Seventeen years! I am only getting close to 30 years. It is extremely refreshing to hear such cogent and well thought out concern about the whole European issue, which has dogged our political debates for the 30 years or so that I have been in the House—whether there is any connection, I cannot say. Today, the one thing that saddens me slightly and, I dare say, her, too, is that so few people are participating in a debate about what is at the heart of our democratic system. I regard this matter as being not “about Europe” but about Britain, and about democracy, which is not peculiar to any one country.
Our democratic systems have, in real terms, emerged since the 19th century, because of John Bright and others. I mention his name because the hon. Member for Birmingham, Edgbaston represents part of his old constituency, before it was Birmingham Central. His fight for the working-class vote was in essence the beginnings of our democratic system. The Conservative party, under Disraeli, gave in to the pressures. There is no need to go into the detail, but it was incredibly important and was based on the assumption that when people went into the polling booth and cast their vote secretly in a ballot box—that was the system that was devised in the late 19th century to ensure that the people had their say—we had a democracy. Other countries have run parallel with that, so the issue is not exclusively British but applies elsewhere in the whole of the European continent and the rest of the world.
I fear that with the movement towards bigger regional systems, even those who claim that they want world government ignore national identity, traditions and democratic systems, and therefore in essence national Parliaments, at their peril. The European Union, which I voted for as the European Community in 1975—I said yes—has since moved inexorably along a trajectory towards more and more centralisation and less and less national involvement.
The Minister for Europe is here. He and I have engaged in debates and discussions on the matter since at least 1988 or 1989, when I was first elected chairman of the backbench committee on European affairs in hostile circumstances. It was interesting that the national parliamentarians who then represented the Conservative party elected me in a secret ballot because I had put out a note explaining why I was standing, which was all about national Parliaments. I had written a pamphlet for the Bow Group called “A Democratic Way to European Unity: Arguments against Federalism” and I followed that up the following year with another called “Against a Federal Europe—The Battle for Britain”. I think I can fairly say—I do so without presumption—that what I set out in those two documents has remained the central problem.
The difference is that the evidence now demonstrates the analysis of where we were going wrong, which was further and further integration, and that was in the 1988 to 1991 period. Since then, we have had Amsterdam, Nice and Maastricht, and we have had the constitutional and Lisbon treaties. Irrespective of the evidence, both economic and political, there is increasing distrust not only in the United Kingdom but throughout the whole of Europe. I need not give all the Eurobarometer’s figures, but 72% of those in countries such as Spain and Italy have now decided that they do not trust the European Union. I presume to say that riots, unemployment and the rise of the far right are all things that I said would happen when I wrote those pamphlets back in 1988-91 and since.

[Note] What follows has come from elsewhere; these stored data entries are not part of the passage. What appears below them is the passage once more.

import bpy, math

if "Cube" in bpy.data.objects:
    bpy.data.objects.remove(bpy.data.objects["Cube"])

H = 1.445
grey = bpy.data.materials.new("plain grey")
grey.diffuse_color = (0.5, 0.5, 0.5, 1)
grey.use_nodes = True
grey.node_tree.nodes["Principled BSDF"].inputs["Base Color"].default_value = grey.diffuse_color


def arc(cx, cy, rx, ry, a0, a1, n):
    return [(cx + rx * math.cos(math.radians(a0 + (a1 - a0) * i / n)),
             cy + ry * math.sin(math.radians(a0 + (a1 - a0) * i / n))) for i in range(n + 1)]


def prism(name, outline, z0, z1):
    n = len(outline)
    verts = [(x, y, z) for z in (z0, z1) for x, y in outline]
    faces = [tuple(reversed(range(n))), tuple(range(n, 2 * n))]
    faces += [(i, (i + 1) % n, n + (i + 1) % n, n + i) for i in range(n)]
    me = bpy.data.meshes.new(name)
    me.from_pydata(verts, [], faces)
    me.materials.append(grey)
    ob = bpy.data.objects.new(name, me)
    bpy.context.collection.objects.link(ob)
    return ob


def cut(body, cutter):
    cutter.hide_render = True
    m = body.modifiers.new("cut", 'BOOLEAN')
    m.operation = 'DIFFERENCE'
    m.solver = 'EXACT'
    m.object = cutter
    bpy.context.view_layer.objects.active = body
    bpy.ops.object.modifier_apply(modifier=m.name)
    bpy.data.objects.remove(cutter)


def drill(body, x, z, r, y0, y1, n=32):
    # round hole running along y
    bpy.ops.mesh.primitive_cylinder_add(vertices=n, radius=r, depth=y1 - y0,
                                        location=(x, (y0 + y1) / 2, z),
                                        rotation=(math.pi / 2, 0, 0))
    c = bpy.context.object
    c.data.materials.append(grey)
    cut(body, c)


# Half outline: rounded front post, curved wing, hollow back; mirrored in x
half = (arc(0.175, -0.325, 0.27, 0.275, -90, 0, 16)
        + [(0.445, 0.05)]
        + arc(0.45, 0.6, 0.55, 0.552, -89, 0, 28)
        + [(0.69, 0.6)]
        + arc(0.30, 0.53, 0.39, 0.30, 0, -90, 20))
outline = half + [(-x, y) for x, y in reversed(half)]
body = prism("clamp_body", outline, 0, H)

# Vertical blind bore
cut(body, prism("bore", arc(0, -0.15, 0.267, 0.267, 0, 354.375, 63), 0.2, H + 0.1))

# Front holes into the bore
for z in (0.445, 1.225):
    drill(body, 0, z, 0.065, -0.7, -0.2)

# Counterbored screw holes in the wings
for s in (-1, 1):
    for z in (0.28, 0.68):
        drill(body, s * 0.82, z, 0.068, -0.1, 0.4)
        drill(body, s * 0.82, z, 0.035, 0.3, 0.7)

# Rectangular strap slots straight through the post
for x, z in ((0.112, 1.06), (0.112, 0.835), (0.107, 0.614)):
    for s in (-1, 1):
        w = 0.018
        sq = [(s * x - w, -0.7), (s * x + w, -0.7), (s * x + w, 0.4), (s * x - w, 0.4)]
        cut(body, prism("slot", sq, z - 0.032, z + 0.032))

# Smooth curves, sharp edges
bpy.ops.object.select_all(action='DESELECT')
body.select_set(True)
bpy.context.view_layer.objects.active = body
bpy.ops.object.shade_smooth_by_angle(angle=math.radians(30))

Despite all that, as well as the Bloomberg speech and the movement towards a referendum—I believe that there will be a money resolution this afternoon on the European Union (Referendum) Bill—if I am being completely objective, nothing has changed except public opinion. The facts demonstrate that those of us who have argued this case consistently over a long period have been proved right. I am not saying, “I told you so.” The matter is far too serious for that because, as the hon. Member for Birmingham, Edgbaston said, it is about our democratic system.
National parliamentarians are elected by virtue of manifestos in general elections. We ultimately control taxation and spending. That is what determines the nature of our economy, and it also determines public services. If circumstances arise in which the economic and political situation in this country, let alone other countries, becomes dysfunctional and as a result we cannot deliver the prosperity that people want, not only will they become completely alienated from laws that are generated to exclude them from participation in a prosperous business and social environment, but the entire fabric of the European system will disintegrate.
The real problem is the treaties. The issue is no longer just a call for reform. I was anxious for reform, and I have called for renegotiation for as long as I can remember, because I thought the treaties would go wrong. Now that they have gone so wrong, there is no prospect of their improving the situation and, as I will explain, there is absolutely no sign that any Government in any European country are seriously grappling with the intrinsic problem at the heart of the treaties. Governments talk about renegotiation, but we are past that. The reality is that we must leave the existing treaties—I make this point in the context of our national Parliament and our own country—because unless other countries are prepared to face up to the fact that there has been a cataclysmic failure of the system, they will not be impelled to make the changes that are needed to achieve what I still believe in: co-operation on the European continent and in trade.
I need not go into the arguments about trading, because we are talking about national Parliaments, but one reason why the British Chambers of Commerce and others have become so deeply disillusioned by the European Union in business terms is precisely the legislation that has come about as a result of being passed under the aegis of the treaties. Those treaties, because of the concrete framework of the acquis communautaire, cannot be changed without unanimity among all member states, and there is absolutely no intention whatever to make fundamental changes to the treaties.